But official government guidelines say that “public toilets, portable toilets and toilets inside the premises must remain open,” provided certain measures are taken to reduce the risk of transmission of Covid-19. This includes “keeping facilities well ventilated”, “making hand sanitizer available on entry” and “increasing the frequency of cleaning based on use”.
However, local authorities are not legally required to provide public toilets – and, Covid or not Covid, their operation is expensive.
Experts say that instead of assessing how these measures can be adopted, authorities have shut down the toilets completely in what has been seen as a “knee jerk reaction.”
Some toilets have been closed for fear of spreading Covid-19, although activists fear this is an excuse to save money
Raymond Martin, director of the British Toilet Association campaign group, said: “These are people who feel confident they can leave their homes safely knowing they will have access to the toilet.
“If they don’t, they won’t get out, which can hurt their mental health and hurt the local economy.
The organization, which is also working to increase the number of accessible toilets for people with disabilities, has sent letters to the government, asking it to set aside some of the local council’s funding to keep public toilets open during the pandemic.
He’s still waiting for an answer. Charities say the problem is particularly acute for the millions of Britons with so-called hidden disabilities, from bowel disease to diabetes to autism, who have endured months of isolation.
Alison Reid, Managing Director of IBS Network, the UK’s largest charity for people with irritable bowel syndrome, says: “I get calls every day from people who say they are reluctant to go out because that the toilets they usually use are closed.
“We have several disturbing reports of people having accidents because they cannot reach the toilet.
“It’s a nightmare situation, so people just don’t come out. Thousands of people are locked in their own homes.
Last year, a survey of 2,000 adults by the Royal Society for Public Health found that one in five Britons avoid going out for fear of being caught off guard, with the figure rising to two in five for those with pain of certain medical conditions.
Alarmingly, the poll also found that half of the population routinely dehydrates on purpose if they fear that they will not be able to find an outside toilet, risking UTIs.

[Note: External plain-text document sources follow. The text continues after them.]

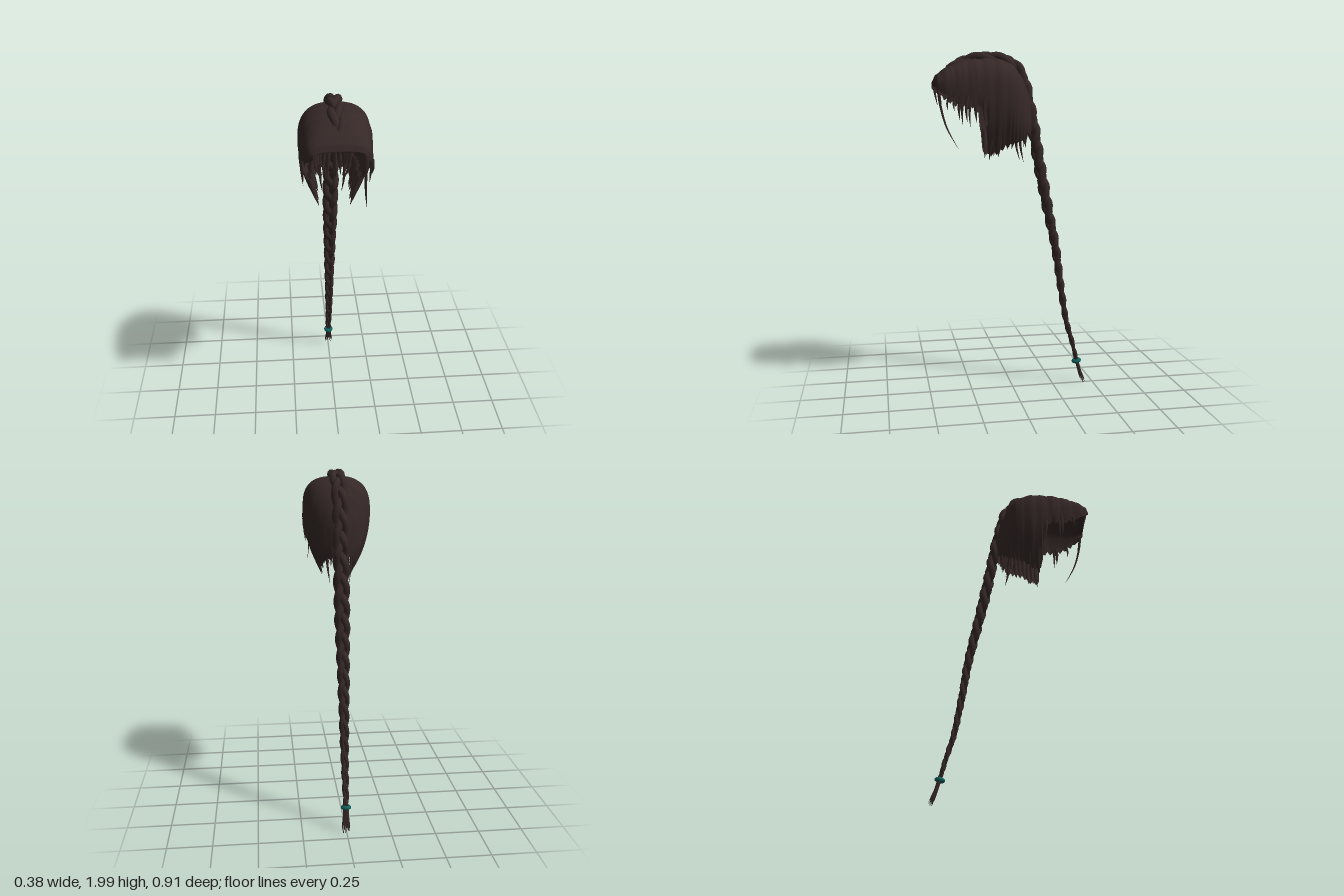
import * as THREE from 'three';

const hair = new THREE.MeshStandardMaterial({ color: 0x352827, side: THREE.DoubleSide });
hair.name = 'dark brown hair';
const teal = new THREE.MeshStandardMaterial({ color: 0x11625f });
teal.name = 'teal band';

const lerp = THREE.MathUtils.lerp;
const curveOf = (pts) => new THREE.CatmullRomCurve3(pts.map((p) => new THREE.Vector3(...p)));

// Tube whose radius follows a rule along its length
function sweep(curve, segments, sides, radius) {
  const geo = new THREE.TubeGeometry(curve, segments, 1, sides);
  const pos = geo.attributes.position;
  const v = new THREE.Vector3();
  for (let i = 0; i <= segments; i++) {
    const c = curve.getPointAt(i / segments);
    const r = radius(i / segments);
    for (let j = 0; j <= sides; j++) {
      const k = i * (sides + 1) + j;
      v.fromBufferAttribute(pos, k).sub(c).multiplyScalar(r).add(c);
      pos.setXYZ(k, v.x, v.y, v.z);
    }
  }
  return geo;
}

function add(group, name, geo, mat = hair) {
  const mesh = new THREE.Mesh(geo, mat);
  mesh.name = name;
  group.add(mesh);
  return mesh;
}

// Tapered loose lock through a few points
function lock(group, name, pts, r) {
  add(group, name, sweep(curveOf(pts), 10, 6, (t) => r * Math.max(0.04, 1 - t * t)));
}

// Cap sections: z, half width, top, bottom, half width at bottom.
// The first few roll under the front edge, then the rest run to the nape.
const SECTIONS = [
  [0.24, 0.168, 1.925, 1.71, 0.165], [0.34, 0.15, 1.875, 1.74, 0.15], [0.42, 0.125, 1.825, 1.785, 0.125],
  [0.455, 0.125, 1.835, 1.8, 0.125], [0.44, 0.15, 1.868, 1.785, 0.148], [0.4, 0.165, 1.9, 1.755, 0.163],
  [0.34, 0.175, 1.93, 1.72, 0.172], [0.28, 0.182, 1.947, 1.69, 0.178], [0.22, 0.187, 1.957, 1.7, 0.18],
  [0.175, 0.188, 1.96, 1.65, 0.175], [0.16, 0.189, 1.96, 1.42, 0.09], [0.1, 0.19, 1.96, 1.44, 0.092],
  [0.04, 0.18, 1.945, 1.48, 0.095], [0, 0.165, 1.92, 1.48, 0.1], [-0.04, 0.135, 1.87, 1.5, 0.09],
  [-0.075, 0.095, 1.8, 1.52, 0.07], [-0.1, 0.05, 1.73, 1.54, 0.04], [-0.11, 0, 1.66, 1.58, 0],
];

// Point on one section; u runs from one lower edge over the crown to the other
function capPoint([z, w, top, bottom, wb], u) {
  const shoulder = Math.max(bottom + 0.3 * (top - bottom), top - 0.2);
  const side = u < 0.5 ? 1 : -1;
  const h = Math.min(u, 1 - u);
  if (h < 0.22) {
    const s = 1 - h / 0.22;
    return [side * lerp(w, wb, s * s), lerp(shoulder, bottom, s), z];
  }
  const a = ((h - 0.22) / 0.28) * Math.PI / 2;
  return [side * w * Math.max(0, Math.cos(a)) ** 0.72, shoulder + (top - shoulder) * Math.sin(a) ** 0.75, z];
}

function capGeometry() {
  const SUB = 6, N = 56, verts = [], index = [];
  const rows = (SECTIONS.length - 1) * SUB;
  for (let i = 0; i <= rows; i++) {
    const k = Math.min(Math.floor(i / SUB), SECTIONS.length - 2);
    const f = i / SUB - k;
    const sec = SECTIONS[k].map((a, n) => lerp(a, SECTIONS[k + 1][n], f));
    // ragged hem
    if (k > 4) sec[3] += 0.012 * Math.sin(i * 1.9);
    for (let j = 0; j <= N; j++) {
      const u = j / N;
      const p = capPoint(sec, u);
      // overlapping combed bands
      const bump = k < 3 ? 0 : 0.02 * Math.abs(Math.sin(sec[0] * 42 + 1.2 * Math.sin(u * Math.PI))) - 0.008;
      verts.push(p[0] * (1 + bump), p[1] + (p[1] - 1.75) * bump * 1.2, p[2]);
    }
  }
  for (let i = 0; i < rows; i++) {
    for (let j = 0; j < N; j++) {
      const a = i * (N + 1) + j, b = a + N + 1;
      index.push(a, a + 1, b, b, a + 1, b + 1);
    }
  }
  const geo = new THREE.BufferGeometry();
  geo.setAttribute('position', new THREE.Float32BufferAttribute(verts, 3));
  geo.setIndex(index);
  geo.computeVertexNormals();
  return geo;
}

// Centre line of the braid, from the forehead over the crown and down the back
const SPINE = curveOf([
  [0, 1.87, 0.39], [0, 1.935, 0.3], [0, 1.965, 0.2], [0, 1.966, 0.1], [0, 1.935, 0.0], [0, 1.85, -0.06],
  [0, 1.74, -0.088], [0, 1.6, -0.118], [0, 1.38, -0.155], [0, 1.15, -0.2], [0, 0.85, -0.262],
  [0, 0.62, -0.295], [0, 0.4, -0.333], [0, 0.27, -0.37], [0, 0.15, -0.4],
]);
const braidWidth = (t) => (t < 0.5 ? 0.047 : lerp(0.047, 0.017, (t - 0.5) / 0.5));

class BraidStrand extends THREE.Curve {
  constructor(offset) {
    super();
    this.offset = offset;
    this.arcLengthDivisions = 600;
  }
  getPoint(t, target = new THREE.Vector3()) {
    const p = SPINE.getPointAt(t), d = SPINE.getTangentAt(t);
    const phase = 2 * Math.PI * (5.2 * t + 1.8 * t * t) + this.offset;
    const w = braidWidth(t);
    const depth = 0.27 * w * Math.sin(2 * phase);
    return target.set(0.54 * w * Math.sin(phase), p.y - d.z * depth, p.z + d.y * depth);
  }
}

export function createModel() {
  const model = new THREE.Group();
  model.name = 'braidedHair';

  add(model, 'hairCap', capGeometry());

  // Three-strand braid
  const braid = new THREE.Group();
  braid.name = 'braid';
  model.add(braid);
  for (let k = 0; k < 3; k++) {
    const geo = sweep(new BraidStrand((k * 2 * Math.PI) / 3), 280, 9,
      (t) => braidWidth(t) * 0.47 * Math.min(1, 0.3 + t * 40));
    add(braid, 'braidStrand', geo);
  }

  // Band and loose end of the braid
  const band = add(model, 'hairBand', new THREE.TorusGeometry(0.017, 0.012, 10, 24), teal);
  band.position.set(0, 0.152, -0.398);
  band.rotation.x = Math.PI / 2 + 0.2;
  for (let i = 0; i < 9; i++) {
    const a = i * 2.4, r = 0.008 + 0.0018 * i;
    const x = Math.cos(a) * r, z = Math.sin(a) * r * 0.6;
    lock(model, 'braidTip', [
      [x * 0.4, 0.16, -0.398 + z * 0.3], [x * 0.7, 0.09, -0.418 + z * 0.5],
      [x * 1.1, 0.05, -0.432 + z], [x * 1.1 + 0.004 * Math.sin(i * 3), 0.012 + 0.004 * (i % 4), -0.443 + z]], 0.008);
  }

  for (const s of [1, -1]) {
    // Locks along the nape hem
    for (let i = 0; i < 9; i++) {
      const z = 0.145 - i * 0.026;
      const b = 1.4 + i * 0.014 + 0.012 * Math.sin(i * 2.3);
      const x = 0.092 - Math.max(0, i - 5) * 0.014;
      lock(model, 'napeLock', [[s * (x + 0.045 - i * 0.003), b + 0.16, z], [s * (x + 0.02), b + 0.08, z],
        [s * (x - 0.008), b - 0.005, z + 0.006]], 0.017);
    }
    // Temple wisps
    [[0.29, 1.61, 0.012], [0.272, 1.575, 0.009], [0.19, 1.6, 0.014], [0.36, 1.67, 0.008]].forEach(([z, tip, r]) => {
      lock(model, 'templeWisp', [[s * 0.174, 1.75, z - 0.01], [s * 0.178, (1.75 + tip) / 2, z], [s * 0.172, tip, z - 0.005]], r);
    });
    // Wisp beside the braid
    lock(model, 'napeWisp', [[s * 0.07, 1.56, -0.03], [s * 0.066, 1.47, -0.033], [s * 0.055, 1.38, -0.052]], 0.009);
    // Short wisps at the forehead
    lock(model, 'foreheadWisp', [[s * 0.135, 1.8, 0.44], [s * 0.14, 1.75, 0.43], [s * 0.137, 1.7, 0.42]], 0.007);
    // Inner back layer behind the neck
    for (let i = 0; i < 3; i++) {
      const x = 0.02 + i * 0.025;
      lock(model, 'innerLock', [[s * x, 1.72, -0.07 + i * 0.01], [s * x, 1.6, -0.075 + i * 0.012],
        [s * (x + 0.005), 1.46 + i * 0.02, -0.07 + i * 0.01]], 0.02);
    }
  }

  // Long strand by the face
  lock(model, 'faceStrand', [[0.132, 1.8, 0.44], [0.133, 1.7, 0.427], [0.14, 1.58, 0.395], [0.156, 1.46, 0.332]], 0.008);

  return model;
}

This was the case with Holly Gresswell, 34, of Surrey, who was pregnant with her first child, Jude, during much of the lockdown.
The travel industry worker admitted to restricting her fluid intake before going out.
She said, “Jude, born in July, is a big baby and he pressed on my bladder the whole time. I constantly felt like I needed the toilet.
“When the lockdowns were slowly lifted, I went for a walk in nearby Richmond Park. But when I tried to use the public toilets, they were locked. I ended up having to go into a bush.
“So I started limiting the amount of drink I would have if I knew I was going out – risking dehydration – and even resorted to disposable travel bags for urine, just in case. . “
Alison Reid, Managing Director of IBS Network, the UK’s largest charity for people with irritable bowel syndrome, says: “I get calls every day from people who say they are reluctant to go out because that the toilets they usually use are closed ”
Now that she’s a mom, Holly says she’s still affected by the closures.
“I recently took Jude to the park, only to find that the changing unit was closed. I ended up changing his diaper in the middle of a field.
Contacted with the results of our investigation, a government spokesperson said the councils had received an “unprecedented package of emergency support and funding, so they can continue to provide the services the community needs. during the pandemic – including public toilets ”.
Yet the spokesperson also said: “The councils are responsible for managing their own resources.”
Meanwhile, Mandy – and thousands of people like her – are left trapped in their homes, veering on the side of caution.
The situation is a national disgrace, says Raymond Martin. “After all, access to a functioning toilet is a basic human right.